THOUSAND OAKS, Calif. -- Among the 12 teams that have moved on, the Los Angeles Rams are by far the most inexperienced in the playoff environment that awaits them. Some consider that a notable disadvantage, but not Jared Goff.

"More than anything, it's a big game," Goff said. "I think that's what it boils down to, and I think we do have experience in that stuff."

Goff mentioned road games against the Seattle Seahawks, Minnesota Vikings and Tennessee Titans, and home games against the Philadelphia Eagles and New Orleans Saints, all of which took place within the final seven weeks of the Rams' 11-5 regular season.

"We've had a bunch of big games against top teams this year," Goff said. "I think that experience will translate mostly to this game."

The Rams host the Atlanta Falcons, the reigning NFC champs, at the Los Angeles Memorial Coliseum on Saturday, with kickoff set for 5:15 p.m. PT on NBC. The Falcons (10-6) have 36 players on their active roster that have combined to play in 143 playoff games, according to research from the Elias Sports Bureau. The Rams have six players combining for 21 games -- 296 fewer than the New England Patriots.

The Rams' quarterback, Goff, is 23 years old.

Their head coach, Sean McVay, is 31.
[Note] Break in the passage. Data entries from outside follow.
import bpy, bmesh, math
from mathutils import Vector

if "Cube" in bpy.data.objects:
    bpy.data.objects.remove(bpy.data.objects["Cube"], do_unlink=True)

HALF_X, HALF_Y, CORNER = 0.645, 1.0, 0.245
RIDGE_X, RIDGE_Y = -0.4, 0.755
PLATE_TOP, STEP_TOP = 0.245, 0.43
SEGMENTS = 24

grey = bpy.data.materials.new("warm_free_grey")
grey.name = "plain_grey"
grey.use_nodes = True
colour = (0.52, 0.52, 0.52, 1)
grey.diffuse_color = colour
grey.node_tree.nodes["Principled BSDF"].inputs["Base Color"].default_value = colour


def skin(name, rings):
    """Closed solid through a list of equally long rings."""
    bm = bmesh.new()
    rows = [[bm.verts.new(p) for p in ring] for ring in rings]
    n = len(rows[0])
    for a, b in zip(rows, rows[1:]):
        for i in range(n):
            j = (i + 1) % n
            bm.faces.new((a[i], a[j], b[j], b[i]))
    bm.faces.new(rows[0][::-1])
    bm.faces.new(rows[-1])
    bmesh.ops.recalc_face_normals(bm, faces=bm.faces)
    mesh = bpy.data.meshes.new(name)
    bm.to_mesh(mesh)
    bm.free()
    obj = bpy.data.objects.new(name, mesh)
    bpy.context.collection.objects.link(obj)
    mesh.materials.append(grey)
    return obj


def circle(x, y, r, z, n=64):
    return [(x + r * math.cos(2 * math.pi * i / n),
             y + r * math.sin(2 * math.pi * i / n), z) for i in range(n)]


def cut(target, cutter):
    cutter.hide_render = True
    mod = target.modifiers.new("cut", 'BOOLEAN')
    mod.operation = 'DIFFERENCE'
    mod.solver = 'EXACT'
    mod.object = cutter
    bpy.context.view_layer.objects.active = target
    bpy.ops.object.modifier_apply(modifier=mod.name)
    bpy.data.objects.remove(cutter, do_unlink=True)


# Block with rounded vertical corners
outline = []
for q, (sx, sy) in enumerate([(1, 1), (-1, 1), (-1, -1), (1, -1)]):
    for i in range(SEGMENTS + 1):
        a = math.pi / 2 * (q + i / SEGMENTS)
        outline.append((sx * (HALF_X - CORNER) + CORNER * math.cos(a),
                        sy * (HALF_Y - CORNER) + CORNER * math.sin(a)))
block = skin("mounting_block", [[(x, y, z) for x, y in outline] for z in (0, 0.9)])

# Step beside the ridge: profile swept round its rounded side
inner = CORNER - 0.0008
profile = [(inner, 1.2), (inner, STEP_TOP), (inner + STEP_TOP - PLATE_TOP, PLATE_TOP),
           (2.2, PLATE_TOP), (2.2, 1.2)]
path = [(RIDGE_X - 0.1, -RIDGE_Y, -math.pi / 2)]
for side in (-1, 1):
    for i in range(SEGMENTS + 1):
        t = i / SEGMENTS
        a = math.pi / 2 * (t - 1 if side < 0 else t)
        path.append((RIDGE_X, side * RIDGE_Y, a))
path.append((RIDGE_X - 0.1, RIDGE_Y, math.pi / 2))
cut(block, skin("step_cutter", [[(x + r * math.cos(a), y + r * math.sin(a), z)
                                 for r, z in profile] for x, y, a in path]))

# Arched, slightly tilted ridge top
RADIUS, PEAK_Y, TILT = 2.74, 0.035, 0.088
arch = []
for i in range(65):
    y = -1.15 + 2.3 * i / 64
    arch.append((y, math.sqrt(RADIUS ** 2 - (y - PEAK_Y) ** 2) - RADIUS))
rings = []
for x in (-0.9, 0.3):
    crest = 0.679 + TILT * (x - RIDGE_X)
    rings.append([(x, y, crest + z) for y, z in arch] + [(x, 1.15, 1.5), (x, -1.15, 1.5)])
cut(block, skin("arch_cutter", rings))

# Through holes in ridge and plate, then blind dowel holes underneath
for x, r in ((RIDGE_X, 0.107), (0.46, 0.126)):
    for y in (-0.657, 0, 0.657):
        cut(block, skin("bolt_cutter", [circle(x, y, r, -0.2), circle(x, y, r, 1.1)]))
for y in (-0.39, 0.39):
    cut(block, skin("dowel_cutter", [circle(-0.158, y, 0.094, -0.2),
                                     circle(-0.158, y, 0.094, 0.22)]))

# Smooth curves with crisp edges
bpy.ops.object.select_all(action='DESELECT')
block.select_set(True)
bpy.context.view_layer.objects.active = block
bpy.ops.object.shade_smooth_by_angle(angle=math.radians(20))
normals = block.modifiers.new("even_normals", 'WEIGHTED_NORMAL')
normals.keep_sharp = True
"There's a lot of value in experience," McVay said. "You try to learn from the experiences that you do have and not try to repeat the same mistakes twice."

But McVay doesn't necessarily believe his team lacks that experience. He actually thinks his group is battle-tested. He brought up how the Rams traveled more miles than anybody in the NFL. How they followed every loss with a win, sometimes emphatically. And how they faced a daunting schedule through the second half, yet still finished with the sport's third-highest point differential.

"For a younger team," McVay said, "we've demonstrated a maturity."

The Rams sprinkled some experience to their roster over the offseason but still entered as the NFL's second-youngest team. Three of their starters -- left tackle Andrew Whitworth, outside linebacker Connor Barwin and center John Sullivan -- have been to the playoffs. The other three with playoff experience -- running back Lance Dunbar, tackle Cornelius Lucas and tight end Derek Carrier -- are reserves who probably won't factor into Saturday's outcome.

Whitworth, 36, has been to the playoffs six times with the Cincinnati Bengals, but lost each game.

"I'm 0-fer," Whitworth said, "so I don't have much experience for winning. I don't know if that really gives me value."

But Whitworth doesn't believe the Rams need it. He agreed with Goff's theory that the important regular-season games were enough, drawing on his own experiences.

"Truth is, the big games throughout the season are what prepared us for the opportunity to go to the playoffs," Whitworth said. "Some of those years we were beat up, some of those years we lost games in the last second. It's not that we didn't play well or perform well; we just got beat. I think it's hard to win in the playoffs. Everybody's good. But those big games throughout the year, those big tests, prepare you."

The Rams won in Dallas and in Jacksonville early in the season. They traveled all the way to London and smoked the Arizona Cardinals by a 33-0 score. They faced a red-hot Vikings team at U.S. Bank Stadium, probably the NFL's loudest venue, and were tied 7-7 entering the fourth quarter. They played a home game with more than half their building cheering for the first-place Eagles and led with four minutes remaining. They traveled to Seattle and handed the Seahawks their worst home loss in 20 years, then traveled to Tennessee to face a desperate Titans team and clinched the division.

Playoff experience?

"We would like to have more," Rams outside linebacker Robert Quinn said, "but we have a lot of football experience."

"Honestly, I think that that's really not an excuse for us," Whitworth added. "I think we just need to go out and execute and play well."